… the atmosphere in the team: I think we’ve taken a step forward as a team. We have talked about the principles and values that we want to represent and we’re ending the year well. We're a motley crew of really great guys. I always look forward to my time here. That's a prerequisite for success.
…a possible hierarchy: We are at a point where everyone is free to speak their mind. You don’t need to have 50 caps under your belt. Everyone needs to communicate out on the pitch. We’re all tactically well-trained and we know how to follow instructions and make sure everyone else is too. Communication helps everyone, regardless of how experienced they are.
Oliver Bierhoff on…
… the status quo: We can clearly qualify, that is our main aim. We also want to play well and see the coach’s wishes transferred onto the pitch. It wasn’t an easy year, but it was a very satisfying one. At the beginning of the year, we were excited about building a young squad. I said back then that we would need to be patient and understanding. When you look at the intensive work that the manager is doing with the players from the outside, then everybody is happy. It is understandable that it doesn’t always come off over 90 minutes. It is just a shame that our rebuilding process and finding a new structure has been hampered by injuries. The team hasn’t been able to fully gel together. We hope that everything clicks into gear by the time the Euros roll around and that everybody plays with their club teams and finds the necessary consistency. I have never known our coaches to bury their heads in the sand; they are always looking for a creative solution. Of course you want to come first in your group, but the Netherlands have a strong team with some very experienced players. But we also know that there is still a way to go.
… the public image of the national team: Since 2004, a code of conduct has been important to us. In a team that Is constantly changing, players have to apply this over and over again. After 2018, we had a lot of discussions about what a player had to bring to the national team, and about what it means to play for Germany. We have developed on this and will apply it to the youth teams and the women’s team as well. We have composed a list of three core values: tolerance, responsibility and respect. The national team has defined itself on these values for a while now and is fuelled by them, this is also seen on social media. It is important that this code is respected by everyone involved with the national team, not just the players – this applies to us to. You are a Germany international for 365 days a year.

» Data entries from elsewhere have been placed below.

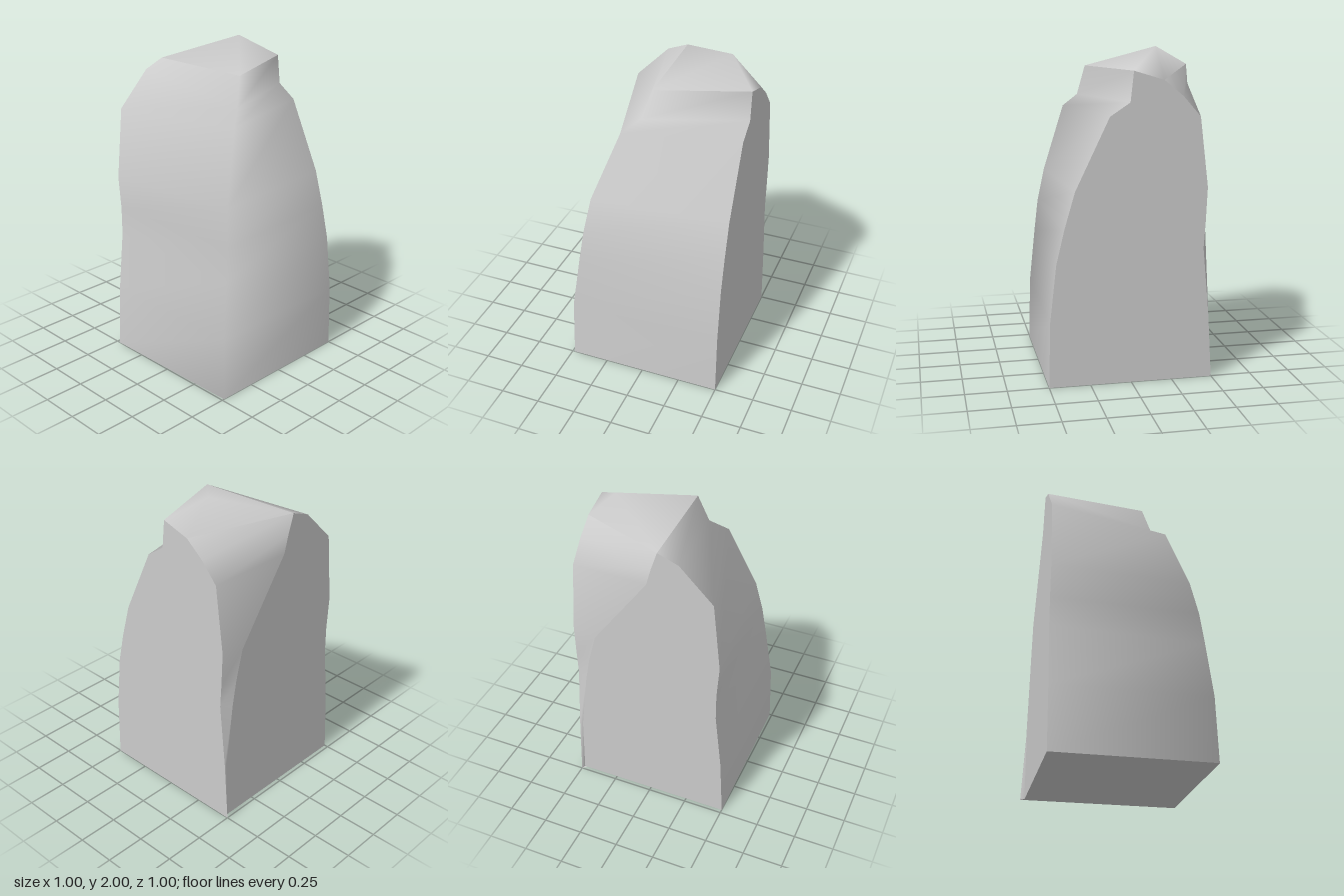
import * as THREE from 'three';

// Corner columns of the boulder, bottom to top, as [x, y, z]
const frontLeft = [
  [-0.475, 0, 0.5], [-0.475, 0.4, 0.48], [-0.475, 0.78, 0.44], [-0.475, 0.96, 0.44],
  [-0.475, 1.17, 0.455], [-0.475, 1.61, 0.41], [-0.475, 1.82, 0.2], [-0.475, 1.87, 0.07],
];
const frontRight = [
  [0.5, 0, 0.485], [0.49, 0.4, 0.475], [0.46, 0.75, 0.43], [0.44, 0.96, 0.4],
  [0.4, 1.18, 0.36], [0.295, 1.61, 0.2], [0.22, 1.69, 0.1], [0.18, 1.87, 0.04],
];
const backRight = [
  [0.5, 0, -0.5], [0.49, 0.4, -0.5], [0.45, 0.75, -0.5], [0.4, 0.96, -0.5],
  [0.336, 1.18, -0.5], [0.13, 1.61, -0.5], [0.01, 1.69, -0.5], [-0.01, 1.87, -0.5],
];
const backLeft = [
  [-0.5, 0, -0.5], [-0.477, 0.4, -0.5], [-0.44, 0.81, -0.5], [-0.45, 0.96, -0.5],
  [-0.46, 1.18, -0.5], [-0.41, 1.6, -0.5], [-0.305, 1.72, -0.5], [-0.19, 1.815, -0.5],
];
const leftRim = [
  [-0.475, 0, -0.49], [-0.475, 0.4, -0.48], [-0.475, 0.8, -0.43], [-0.475, 0.96, -0.4],
  [-0.475, 1.15, -0.35], [-0.475, 1.64, 0], [-0.475, 1.75, 0.03], [-0.475, 1.87, 0.07],
];
const peak = [-0.18, 2, -0.32];

const material = new THREE.MeshStandardMaterial({ color: 0xcccccc, roughness: 0.9 });

function makeMesh(name, points, index) {
  const geometry = new THREE.BufferGeometry();
  geometry.setAttribute('position', new THREE.Float32BufferAttribute(points.flat(), 3));
  geometry.setIndex(index);
  geometry.computeVertexNormals();
  const mesh = new THREE.Mesh(geometry, material);
  mesh.name = name;
  return mesh;
}

// Smooth skin stretched between neighbouring columns
function sheet(name, columns) {
  const rows = columns[0].length;
  const index = [];
  for (let c = 0; c < columns.length - 1; c++) {
    for (let r = 0; r < rows - 1; r++) {
      const a = c * rows + r;
      const b = a + rows;
      index.push(a, b, b + 1, a, b + 1, a + 1);
    }
  }
  return makeMesh(name, columns.flat(), index);
}

// Triangles from one centre point to a closed ring
function fan(name, centre, ring) {
  const index = [];
  ring.forEach((_, i) => index.push(0, i + 1, ((i + 1) % ring.length) + 1));
  return makeMesh(name, [centre, ...ring], index);
}

export function createModel() {
  const group = new THREE.Group();
  group.name = 'boulder';

  // Weathered front and right side, rounded over their shared corner
  group.add(sheet('weatheredFace', [frontLeft, frontRight, backRight]));

  // Flat cut sides and the chipped corner between them
  group.add(sheet('backFace', [backRight, backLeft]));
  group.add(sheet('chippedCorner', [backLeft, leftRim]));
  group.add(sheet('leftFace', [leftRim, frontLeft]));

  // Peaked top and flat underside
  const last = frontLeft.length - 1;
  group.add(fan('peak', peak, [frontLeft, frontRight, backRight, backLeft].map((c) => c[last])));
  group.add(fan('underside', [0, 0, 0],
    [leftRim, backLeft, backRight, frontRight, frontLeft].map((c) => c[0])));

  return group;
}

… the defensive situation in the absence of Süle: A good question. We have a few players, who have the quality to player in the heart of the defence. Obviously we had built heavily around Niklas Süle. There is no single player who stands out. Of course Matthias Ginter has a lot of experience. The same goes for Jonathan Tah at Leverkusen, he also has massive potential. Antonio Rüdiger brings a robustness and has been playing at the highest level in England for a while now. Robin Koch has also stepped in nicely. We have to make sure that the whole things works, not just on the basis on individual players.

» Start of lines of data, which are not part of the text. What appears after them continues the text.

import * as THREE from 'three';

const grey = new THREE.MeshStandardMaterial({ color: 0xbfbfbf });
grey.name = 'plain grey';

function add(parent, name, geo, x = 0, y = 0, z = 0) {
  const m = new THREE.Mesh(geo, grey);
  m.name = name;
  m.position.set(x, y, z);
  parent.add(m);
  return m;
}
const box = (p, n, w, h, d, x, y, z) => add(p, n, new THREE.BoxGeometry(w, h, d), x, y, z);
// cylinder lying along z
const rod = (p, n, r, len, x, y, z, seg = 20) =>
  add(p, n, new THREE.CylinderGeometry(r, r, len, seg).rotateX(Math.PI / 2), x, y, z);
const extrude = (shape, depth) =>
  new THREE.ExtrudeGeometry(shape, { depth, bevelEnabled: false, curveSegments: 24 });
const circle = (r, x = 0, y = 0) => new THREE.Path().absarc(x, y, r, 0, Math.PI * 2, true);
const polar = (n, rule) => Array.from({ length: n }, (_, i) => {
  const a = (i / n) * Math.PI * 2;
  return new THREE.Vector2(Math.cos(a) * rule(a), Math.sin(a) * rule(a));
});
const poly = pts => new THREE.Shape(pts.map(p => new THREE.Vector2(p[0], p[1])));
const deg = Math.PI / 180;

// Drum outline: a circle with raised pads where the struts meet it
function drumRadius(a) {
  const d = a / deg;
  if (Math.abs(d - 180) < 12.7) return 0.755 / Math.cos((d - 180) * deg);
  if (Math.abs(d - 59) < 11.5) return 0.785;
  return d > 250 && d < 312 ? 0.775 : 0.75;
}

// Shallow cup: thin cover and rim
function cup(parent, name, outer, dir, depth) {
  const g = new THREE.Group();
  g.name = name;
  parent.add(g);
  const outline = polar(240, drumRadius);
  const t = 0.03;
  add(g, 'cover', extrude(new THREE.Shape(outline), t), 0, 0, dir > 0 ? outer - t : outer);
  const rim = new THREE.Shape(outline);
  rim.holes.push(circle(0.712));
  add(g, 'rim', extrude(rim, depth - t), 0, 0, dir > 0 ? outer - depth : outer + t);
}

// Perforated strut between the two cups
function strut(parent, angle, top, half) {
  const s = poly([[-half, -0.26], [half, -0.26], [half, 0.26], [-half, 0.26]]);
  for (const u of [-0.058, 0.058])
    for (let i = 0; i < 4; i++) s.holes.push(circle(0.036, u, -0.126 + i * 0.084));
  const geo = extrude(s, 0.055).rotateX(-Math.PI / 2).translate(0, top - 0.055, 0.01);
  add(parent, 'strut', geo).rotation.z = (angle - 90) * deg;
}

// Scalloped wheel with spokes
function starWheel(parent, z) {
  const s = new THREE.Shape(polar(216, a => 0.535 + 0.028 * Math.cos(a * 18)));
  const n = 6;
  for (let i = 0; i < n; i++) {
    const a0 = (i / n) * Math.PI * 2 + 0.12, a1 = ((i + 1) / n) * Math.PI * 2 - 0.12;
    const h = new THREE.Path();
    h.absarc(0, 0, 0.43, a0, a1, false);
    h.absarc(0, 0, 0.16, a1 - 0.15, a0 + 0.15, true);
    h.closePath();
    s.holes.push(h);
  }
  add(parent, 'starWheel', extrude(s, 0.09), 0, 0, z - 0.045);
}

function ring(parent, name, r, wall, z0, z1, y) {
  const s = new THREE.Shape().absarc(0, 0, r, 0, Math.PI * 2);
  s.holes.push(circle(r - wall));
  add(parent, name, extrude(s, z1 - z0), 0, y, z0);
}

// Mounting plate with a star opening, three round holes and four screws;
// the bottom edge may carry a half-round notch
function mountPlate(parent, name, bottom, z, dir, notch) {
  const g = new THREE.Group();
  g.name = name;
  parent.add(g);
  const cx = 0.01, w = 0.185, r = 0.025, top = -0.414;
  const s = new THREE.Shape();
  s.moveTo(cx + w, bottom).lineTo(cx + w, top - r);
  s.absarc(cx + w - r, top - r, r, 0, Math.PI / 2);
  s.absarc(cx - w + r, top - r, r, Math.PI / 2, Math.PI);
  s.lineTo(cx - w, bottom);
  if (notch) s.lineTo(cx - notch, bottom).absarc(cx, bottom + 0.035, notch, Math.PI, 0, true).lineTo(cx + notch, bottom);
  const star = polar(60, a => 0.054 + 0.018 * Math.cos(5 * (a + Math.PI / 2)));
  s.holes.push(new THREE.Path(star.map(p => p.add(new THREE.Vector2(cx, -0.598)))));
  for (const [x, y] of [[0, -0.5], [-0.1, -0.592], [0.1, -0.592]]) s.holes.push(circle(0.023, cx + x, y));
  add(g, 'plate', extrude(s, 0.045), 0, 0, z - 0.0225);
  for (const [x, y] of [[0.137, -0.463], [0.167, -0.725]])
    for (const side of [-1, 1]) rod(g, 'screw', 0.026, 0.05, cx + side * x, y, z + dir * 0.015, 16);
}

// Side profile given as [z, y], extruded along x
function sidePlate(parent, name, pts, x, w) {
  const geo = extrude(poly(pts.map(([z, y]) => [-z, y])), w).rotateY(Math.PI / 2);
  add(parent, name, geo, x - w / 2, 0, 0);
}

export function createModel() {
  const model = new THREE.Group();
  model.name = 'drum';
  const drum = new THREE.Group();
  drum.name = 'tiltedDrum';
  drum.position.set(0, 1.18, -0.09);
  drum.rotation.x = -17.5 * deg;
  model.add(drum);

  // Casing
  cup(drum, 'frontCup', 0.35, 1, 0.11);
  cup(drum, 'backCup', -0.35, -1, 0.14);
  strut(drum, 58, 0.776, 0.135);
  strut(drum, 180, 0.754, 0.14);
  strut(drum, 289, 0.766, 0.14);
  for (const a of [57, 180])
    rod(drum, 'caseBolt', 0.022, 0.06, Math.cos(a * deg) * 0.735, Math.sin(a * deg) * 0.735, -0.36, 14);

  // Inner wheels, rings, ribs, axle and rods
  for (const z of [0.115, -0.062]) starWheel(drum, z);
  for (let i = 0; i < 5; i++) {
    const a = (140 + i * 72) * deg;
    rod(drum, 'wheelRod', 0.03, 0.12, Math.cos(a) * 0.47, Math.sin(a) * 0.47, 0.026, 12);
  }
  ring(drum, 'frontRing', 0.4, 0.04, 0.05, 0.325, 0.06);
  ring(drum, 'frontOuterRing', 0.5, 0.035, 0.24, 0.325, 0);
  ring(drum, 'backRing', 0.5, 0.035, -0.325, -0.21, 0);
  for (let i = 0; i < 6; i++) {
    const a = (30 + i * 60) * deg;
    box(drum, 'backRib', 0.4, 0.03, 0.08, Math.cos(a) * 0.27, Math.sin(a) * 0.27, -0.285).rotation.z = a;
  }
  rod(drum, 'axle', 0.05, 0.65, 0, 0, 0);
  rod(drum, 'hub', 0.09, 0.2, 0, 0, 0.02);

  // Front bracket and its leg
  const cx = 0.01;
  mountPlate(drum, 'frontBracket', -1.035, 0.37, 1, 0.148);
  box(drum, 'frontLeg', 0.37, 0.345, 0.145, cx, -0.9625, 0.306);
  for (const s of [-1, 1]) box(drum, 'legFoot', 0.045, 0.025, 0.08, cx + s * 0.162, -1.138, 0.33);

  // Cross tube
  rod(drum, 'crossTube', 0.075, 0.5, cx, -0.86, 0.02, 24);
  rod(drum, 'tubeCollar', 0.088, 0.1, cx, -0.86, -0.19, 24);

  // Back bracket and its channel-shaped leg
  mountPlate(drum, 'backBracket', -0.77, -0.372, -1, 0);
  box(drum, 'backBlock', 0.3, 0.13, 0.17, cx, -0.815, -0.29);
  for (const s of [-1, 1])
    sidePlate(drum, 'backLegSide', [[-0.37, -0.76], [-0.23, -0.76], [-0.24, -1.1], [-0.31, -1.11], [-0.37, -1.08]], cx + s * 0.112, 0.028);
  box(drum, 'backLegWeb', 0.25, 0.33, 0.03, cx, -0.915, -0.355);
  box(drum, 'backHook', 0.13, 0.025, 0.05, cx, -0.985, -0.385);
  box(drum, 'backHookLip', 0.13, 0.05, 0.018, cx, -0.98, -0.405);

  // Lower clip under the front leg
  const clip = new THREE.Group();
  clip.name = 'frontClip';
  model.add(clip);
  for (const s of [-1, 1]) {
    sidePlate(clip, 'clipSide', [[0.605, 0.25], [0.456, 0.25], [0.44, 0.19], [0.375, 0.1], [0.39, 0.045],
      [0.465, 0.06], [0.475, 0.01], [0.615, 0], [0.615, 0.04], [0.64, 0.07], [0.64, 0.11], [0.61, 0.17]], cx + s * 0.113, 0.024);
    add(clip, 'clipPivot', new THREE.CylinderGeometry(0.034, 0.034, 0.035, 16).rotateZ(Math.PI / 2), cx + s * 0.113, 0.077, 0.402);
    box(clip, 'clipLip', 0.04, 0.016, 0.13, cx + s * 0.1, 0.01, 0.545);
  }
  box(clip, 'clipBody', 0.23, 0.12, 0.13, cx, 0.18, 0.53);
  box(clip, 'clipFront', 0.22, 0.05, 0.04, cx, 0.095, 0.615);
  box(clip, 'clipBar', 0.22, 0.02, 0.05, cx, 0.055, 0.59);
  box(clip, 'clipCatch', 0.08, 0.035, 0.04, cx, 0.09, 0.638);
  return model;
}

… Toni Kroos: He has made a clear commitment to the national team. He has a huge workload at Real Madrid, and has hardly had any break. He said he wanted to drive this new era forward. We don’t need to discuss his technical ability as a player. With his experience, he can give the team stability, rhythm and direction in midfield. He has to face up to the competition just like anybody else, but he has a special and is a great role model.
… the interest of the spectators: We have done our analysis. We are ahead of the curve in international football; our stadiums are 90% full. Generally, we are very happy with our average attendance levels and thankfully our fans are coming to games, even when we aren’t playing against the bigger nations. Belarus is not an opponent that draws a crowd. We need to continue playing attractive power football for 90 minutes. Then it will give every fan a reason to come to watch a game.